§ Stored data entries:
_ _ _ _ _

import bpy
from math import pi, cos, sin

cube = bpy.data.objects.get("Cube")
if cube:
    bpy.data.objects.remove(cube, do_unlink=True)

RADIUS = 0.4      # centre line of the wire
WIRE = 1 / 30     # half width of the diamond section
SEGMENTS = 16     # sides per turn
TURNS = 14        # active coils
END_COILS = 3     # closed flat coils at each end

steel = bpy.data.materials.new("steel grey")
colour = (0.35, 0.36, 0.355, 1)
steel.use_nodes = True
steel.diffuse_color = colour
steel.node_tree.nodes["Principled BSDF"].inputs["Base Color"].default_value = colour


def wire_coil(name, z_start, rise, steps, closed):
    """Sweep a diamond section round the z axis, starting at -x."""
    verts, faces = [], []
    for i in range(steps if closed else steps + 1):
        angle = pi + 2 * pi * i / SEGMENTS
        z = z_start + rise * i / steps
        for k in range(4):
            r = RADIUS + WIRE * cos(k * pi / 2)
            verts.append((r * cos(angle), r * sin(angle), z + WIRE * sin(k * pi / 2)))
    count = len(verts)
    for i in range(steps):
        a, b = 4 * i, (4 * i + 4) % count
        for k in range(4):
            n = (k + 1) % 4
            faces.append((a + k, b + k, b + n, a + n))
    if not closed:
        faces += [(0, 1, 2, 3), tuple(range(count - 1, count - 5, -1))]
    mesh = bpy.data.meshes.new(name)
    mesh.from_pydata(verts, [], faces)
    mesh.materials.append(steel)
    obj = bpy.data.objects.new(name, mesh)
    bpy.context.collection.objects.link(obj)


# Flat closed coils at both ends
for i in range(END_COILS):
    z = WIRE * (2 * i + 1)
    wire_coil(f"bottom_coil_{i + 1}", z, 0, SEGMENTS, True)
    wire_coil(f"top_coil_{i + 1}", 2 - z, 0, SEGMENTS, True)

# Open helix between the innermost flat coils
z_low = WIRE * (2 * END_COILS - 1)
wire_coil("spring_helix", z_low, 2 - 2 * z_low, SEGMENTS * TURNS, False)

_ _ _ _ _

§ ACTIVITY: When a line of the records includes "cube", that line belongs in the answer.

§ SOLUTION TO THE PROBLEM:
cube = bpy.data.objects.get("Cube")
if cube:
    bpy.data.objects.remove(cube, do_unlink=True)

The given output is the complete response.